The front-wheel-drive layout of the LeBaron affords generous leg room for front and rear passengers. Head room, even for 6-footers, is ample, and the trunk is cavernous.
The LeBaron is a better handling car than its looks would have you believe. The steering is light and crisp, and if you should throw the car into a curve on short notice, the LeBaron will see you through with ease. The suspension is soft enough to absorb nearly every flaw in the road without telegraphing the turbulence into the interior, and it is firm enough to thwart undue amounts of body roll. Its ride is excellent.
There's been some noise about Chrysler's new four-speed electronic transmission not being up to the job. The one in the test car shifted so smoothly that the changing of gears was nearly imperceptible. Many powerful front-wheel-drive cars suffer from torque steer. The LeBaron doesn't.
The test car sported a $2,082 luxury option package that included leather interior, power door locks, dual remote heated mirror, power driver's seat, power windows, AM/FM/cassette with equalizer and four speakers, wire wheel covers and leather-wrapped steering wheel.
The car is reasonably priced and well-equipped at $15,995 without the option package, which pushes the price to $18,492. The base car comes with power steering and brakes, air conditioning, tilt steering whee , rear window defroster and cruise control, just to name a few items. Depending on how well you can bargain with the salesman, it might be better to pass on the option package.
With the model year winding down, dealers are anxious to move 1990 models. There still is a fair selection remaining on Central Florida lots. On the LeBaron sedan, Chrysler is offering a $750 rebate or a choice of several cut-rate financing plans. The major difference between the 1990 and the 1991 models is the price: the '91s are more expensive.
In any case, the LeBaron sedan is for the most part a decent car. But for now Chrysler's midsize sedan just doesn't offer as much refinement as others in its price range and class.

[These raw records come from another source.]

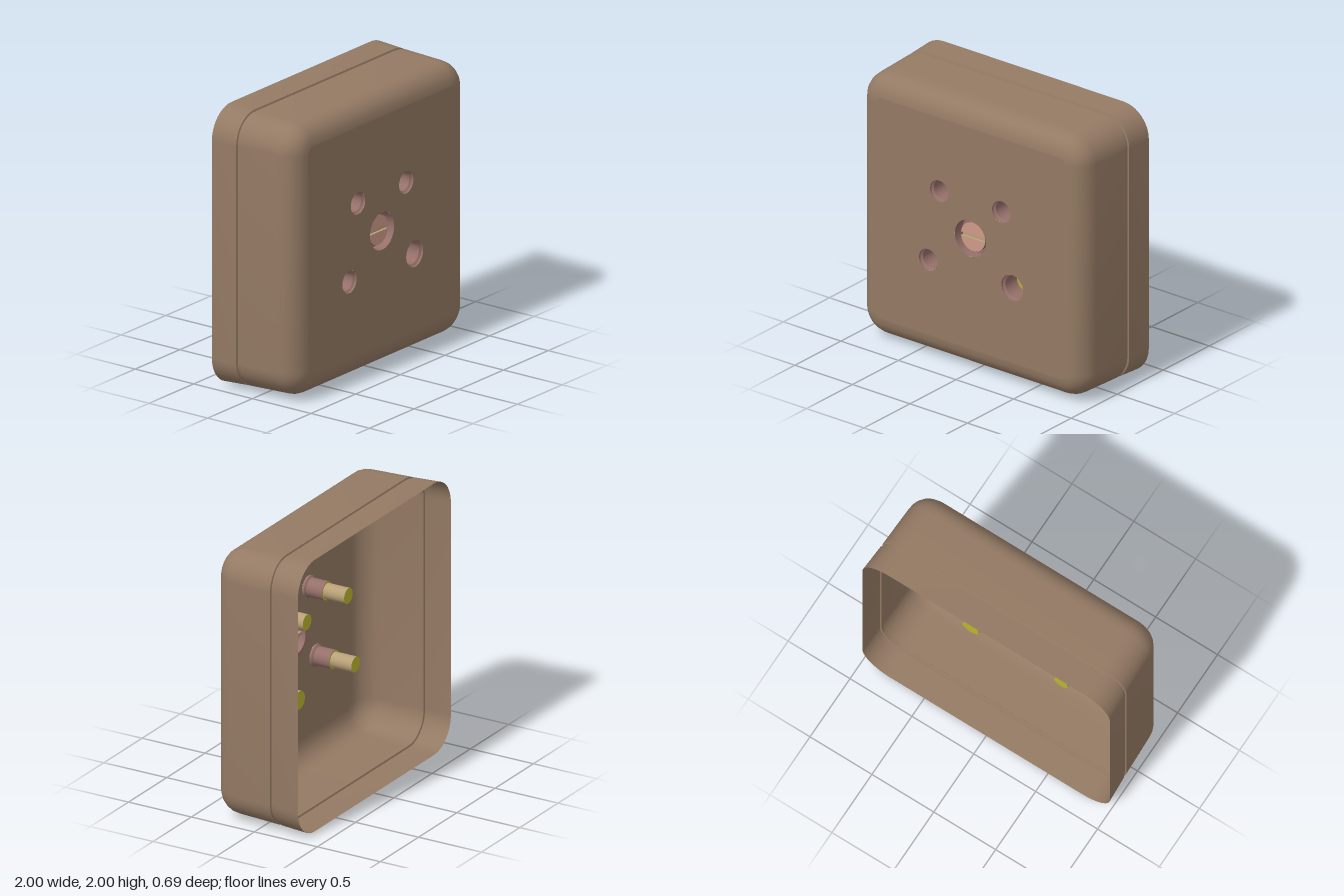
import * as THREE from 'three';
import { toCreasedNormals } from 'three/addons/utils/BufferGeometryUtils.js';

const FRONT = 0.345, BACK = -0.345, CORNER = 0.22, FILLET = 0.15;
const paint = (color) => new THREE.MeshStandardMaterial({ color, side: THREE.DoubleSide });
const housingMat = paint(0x947a64);
const wallMat = paint(0x96706a);
const tubeMat = paint(0xb8a078);
const yellowMat = paint(0xb8b52c);
const discMat = paint(0xcf9a88);

// Sockets: x, y, hole radius
const SOCKETS = [[-0.27, 1.275, 0.08], [0.27, 1.275, 0.08], [-0.365, 0.735, 0.08], [0.365, 0.735, 0.095]];
const CUP = 0.135;

// Rounded-square outline, counter-clockwise, centred on the origin
function outline(half) {
  const radius = Math.max(CORNER - (1 - half), 0.05), c = half - radius, pts = [], n = 10;
  for (let q = 0; q < 4; q++) {
    const sx = q === 0 || q === 3 ? 1 : -1, sy = q < 2 ? 1 : -1;
    for (let i = 0; i <= n; i++) {
      const a = (q + i / n) * Math.PI / 2;
      pts.push(new THREE.Vector2(sx * c + radius * Math.cos(a), sy * c + radius * Math.sin(a)));
    }
  }
  return pts;
}

function mesh(name, geometry, material) {
  const m = new THREE.Mesh(geometry, material);
  m.name = name;
  return m;
}

// Surface of revolution about z; points are [radius, depth behind the front face]
function turned(name, points, material) {
  const g = new THREE.LatheGeometry(points.map(([r, d]) => new THREE.Vector2(r, -d)), 32);
  g.rotateX(Math.PI / 2);
  return mesh(name, toCreasedNormals(g, 0.5), material);
}

// Open-backed tapered wall with a groove and a rounded front edge
function housingWall() {
  const sections = [[1, BACK], [0.988, -0.147], [0.975, -0.143], [0.975, -0.121], [0.987, -0.117]];
  const side = 0.975;
  for (let i = 0; i <= 6; i++) {
    const a = i / 6 * Math.PI / 2;
    sections.push([side - FILLET * (1 - Math.cos(a)), FRONT - FILLET * (1 - Math.sin(a))]);
  }
  const pos = [], index = [];
  let n = 0;
  for (const [half, z] of sections) {
    const loop = outline(half);
    n = loop.length;
    for (const p of loop) pos.push(p.x, p.y + 1, z);
  }
  for (let j = 0; j < sections.length - 1; j++) {
    for (let i = 0; i < n; i++) {
      const a = j * n + i, b = j * n + (i + 1) % n;
      index.push(a, b, b + n, a, b + n, a + n);
    }
  }
  const g = new THREE.BufferGeometry();
  g.setAttribute('position', new THREE.Float32BufferAttribute(pos, 3));
  g.setIndex(index);
  return mesh('housingWall', toCreasedNormals(g, 0.55), housingMat);
}

// Flat front pierced by the sockets and the centre cup
function frontPanel() {
  const shape = new THREE.Shape(outline(0.975 - FILLET));
  for (const [x, y, r] of [...SOCKETS, [0, 1, CUP]]) {
    shape.holes.push(new THREE.Path().absarc(x, y - 1, r, 0, Math.PI * 2, true));
  }
  const g = new THREE.ShapeGeometry(shape, 32);
  g.translate(0, 1, FRONT);
  return mesh('frontPanel', g, housingMat);
}

// Stepped hollow sleeve with a closed rear end
function socket([x, y, r]) {
  const g = new THREE.Group();
  g.name = 'socket';
  const outer = r * 0.84, inner = r * 0.7, step = 0.15, end = 0.32;
  g.add(
    turned('socketMouth', [[r, 0], [r, 0.015], [outer, 0.025], [outer, step]], wallMat),
    turned('socketStep', [[outer, step], [inner, step]], yellowMat),
    turned('socketTube', [[inner, step], [inner, end]], tubeMat),
    turned('socketEnd', [[inner, end], [0, end]], yellowMat)
  );
  g.position.set(x, y, FRONT);
  return g;
}

// Recessed cup holding a slotted screw head
function centreScrew() {
  const g = new THREE.Group();
  g.name = 'centreScrew';
  const r = 0.105, top = 0.03, slot = 0.013, slotDepth = 0.02;
  g.add(turned('screwCup', [[CUP, 0], [CUP, 0.08], [r, 0.08], [r, top]], wallMat));
  const start = Math.asin(slot / r);
  const half = new THREE.Shape().absarc(0, 0, r, start, Math.PI - start, false);
  for (const s of [0, 1]) {
    const head = mesh('screwHeadHalf', new THREE.ShapeGeometry(half, 24), discMat);
    head.rotation.z = s * Math.PI;
    head.position.z = -top;
    const wall = mesh('slotWall', new THREE.PlaneGeometry(2 * r, slotDepth), tubeMat);
    wall.rotation.x = Math.PI / 2;
    wall.position.set(0, s ? -slot : slot, -top - slotDepth / 2);
    g.add(head, wall);
  }
  const floor = mesh('slotFloor', new THREE.PlaneGeometry(2 * r, 2 * slot), tubeMat);
  floor.position.z = -top - slotDepth;
  g.add(floor);
  g.position.set(0, 1, FRONT);
  return g;
}

export function createModel() {
  const model = new THREE.Group();
  model.name = 'socketHousing';
  model.add(housingWall(), frontPanel(), centreScrew(), ...SOCKETS.map(socket));
  return model;
}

Though it doesn't miss the mark by much, carmakers today can't miss the mark at all if they want their vehicles on the best-seller lists.